Retype each record exactly; no pictures.

▼

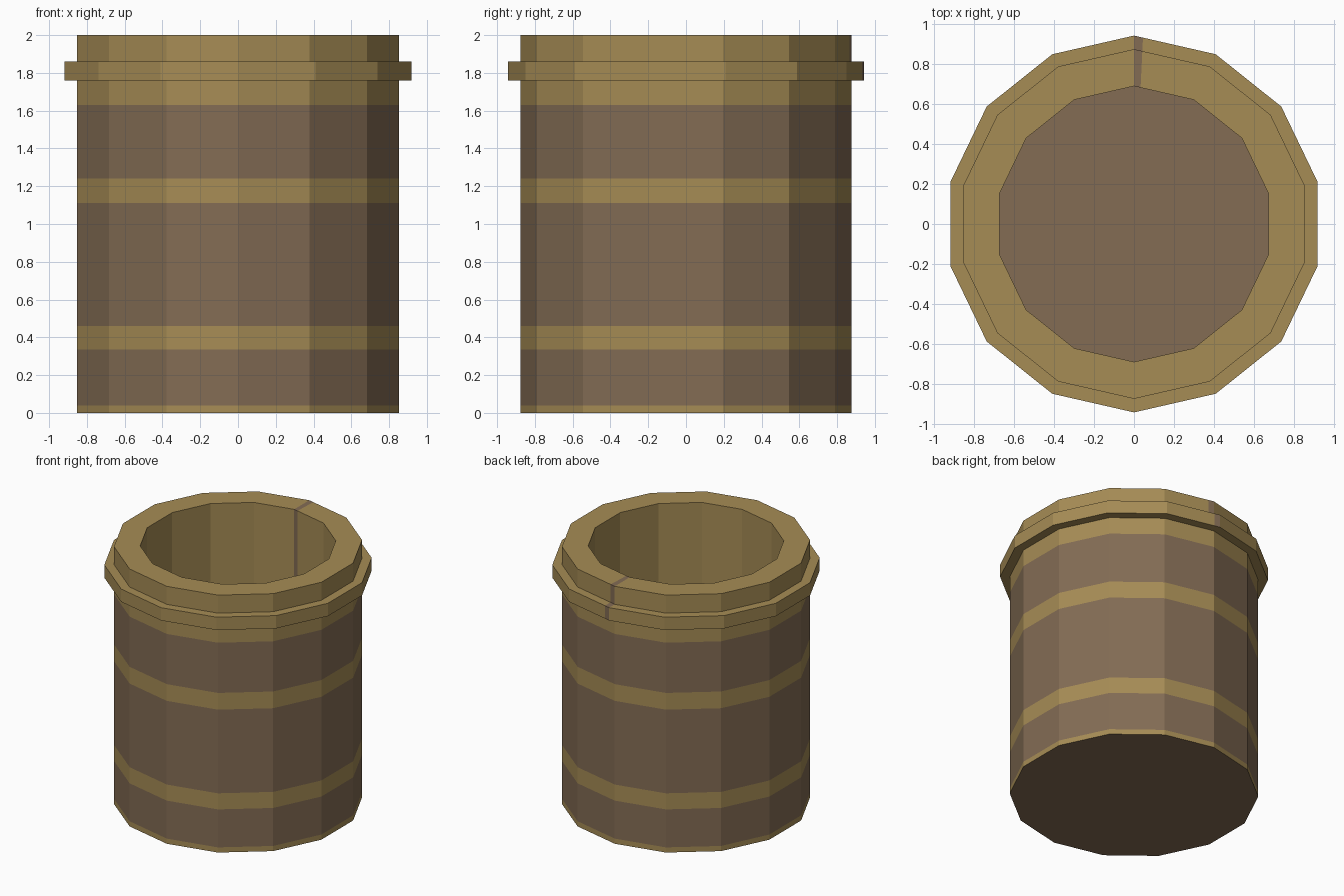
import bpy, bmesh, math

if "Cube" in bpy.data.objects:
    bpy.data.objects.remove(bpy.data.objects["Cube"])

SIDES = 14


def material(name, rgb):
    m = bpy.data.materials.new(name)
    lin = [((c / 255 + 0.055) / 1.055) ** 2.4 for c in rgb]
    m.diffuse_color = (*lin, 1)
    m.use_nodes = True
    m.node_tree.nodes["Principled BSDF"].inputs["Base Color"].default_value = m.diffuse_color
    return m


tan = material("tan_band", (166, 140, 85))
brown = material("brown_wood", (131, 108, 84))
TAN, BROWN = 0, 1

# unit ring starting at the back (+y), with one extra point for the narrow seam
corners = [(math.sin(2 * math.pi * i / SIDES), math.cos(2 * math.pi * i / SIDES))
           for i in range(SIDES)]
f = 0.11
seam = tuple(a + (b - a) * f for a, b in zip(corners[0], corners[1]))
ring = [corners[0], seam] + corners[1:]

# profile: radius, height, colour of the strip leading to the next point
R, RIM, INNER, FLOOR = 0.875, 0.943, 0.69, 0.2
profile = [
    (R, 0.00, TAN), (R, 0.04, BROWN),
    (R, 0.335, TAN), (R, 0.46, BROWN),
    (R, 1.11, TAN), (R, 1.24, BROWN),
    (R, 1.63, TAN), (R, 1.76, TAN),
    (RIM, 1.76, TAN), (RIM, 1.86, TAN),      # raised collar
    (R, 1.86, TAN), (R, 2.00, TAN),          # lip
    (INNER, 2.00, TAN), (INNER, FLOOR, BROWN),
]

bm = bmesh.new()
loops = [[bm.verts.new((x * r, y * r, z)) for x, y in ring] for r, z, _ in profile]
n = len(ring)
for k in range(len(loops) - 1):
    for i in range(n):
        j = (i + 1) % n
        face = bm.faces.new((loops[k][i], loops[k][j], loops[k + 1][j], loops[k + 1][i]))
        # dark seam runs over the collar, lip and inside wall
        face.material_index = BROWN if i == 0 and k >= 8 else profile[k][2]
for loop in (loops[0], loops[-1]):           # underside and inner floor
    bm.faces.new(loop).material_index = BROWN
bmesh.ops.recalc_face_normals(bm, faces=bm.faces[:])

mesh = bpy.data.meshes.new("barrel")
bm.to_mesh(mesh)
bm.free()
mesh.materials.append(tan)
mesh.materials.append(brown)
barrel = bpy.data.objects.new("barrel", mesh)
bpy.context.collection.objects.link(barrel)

▲

* _Written solution_
import bpy, bmesh, math

if "Cube" in bpy.data.objects:
    bpy.data.objects.remove(bpy.data.objects["Cube"])

SIDES = 14


def material(name, rgb):
    m = bpy.data.materials.new(name)
    lin = [((c / 255 + 0.055) / 1.055) ** 2.4 for c in rgb]
    m.diffuse_color = (*lin, 1)
    m.use_nodes = True
    m.node_tree.nodes["Principled BSDF"].inputs["Base Color"].default_value = m.diffuse_color
    return m


tan = material("tan_band", (166, 140, 85))
brown = material("brown_wood", (131, 108, 84))
TAN, BROWN = 0, 1

# unit ring starting at the back (+y), with one extra point for the narrow seam
corners = [(math.sin(2 * math.pi * i / SIDES), math.cos(2 * math.pi * i / SIDES))
           for i in range(SIDES)]
f = 0.11
seam = tuple(a + (b - a) * f for a, b in zip(corners[0], corners[1]))
ring = [corners[0], seam] + corners[1:]

# profile: radius, height, colour of the strip leading to the next point
R, RIM, INNER, FLOOR = 0.875, 0.943, 0.69, 0.2
profile = [
    (R, 0.00, TAN), (R, 0.04, BROWN),
    (R, 0.335, TAN), (R, 0.46, BROWN),
    (R, 1.11, TAN), (R, 1.24, BROWN),
    (R, 1.63, TAN), (R, 1.76, TAN),
    (RIM, 1.76, TAN), (RIM, 1.86, TAN),      # raised collar
    (R, 1.86, TAN), (R, 2.00, TAN),          # lip
    (INNER, 2.00, TAN), (INNER, FLOOR, BROWN),
]

bm = bmesh.new()
loops = [[bm.verts.new((x * r, y * r, z)) for x, y in ring] for r, z, _ in profile]
n = len(ring)
for k in range(len(loops) - 1):
    for i in range(n):
        j = (i + 1) % n
        face = bm.faces.new((loops[k][i], loops[k][j], loops[k + 1][j], loops[k + 1][i]))
        # dark seam runs over the collar, lip and inside wall
        face.material_index = BROWN if i == 0 and k >= 8 else profile[k][2]
for loop in (loops[0], loops[-1]):           # underside and inner floor
    bm.faces.new(loop).material_index = BROWN
bmesh.ops.recalc_face_normals(bm, faces=bm.faces[:])

mesh = bpy.data.meshes.new("barrel")
bm.to_mesh(mesh)
bm.free()
mesh.materials.append(tan)
mesh.materials.append(brown)
barrel = bpy.data.objects.new("barrel", mesh)
bpy.context.collection.objects.link(barrel)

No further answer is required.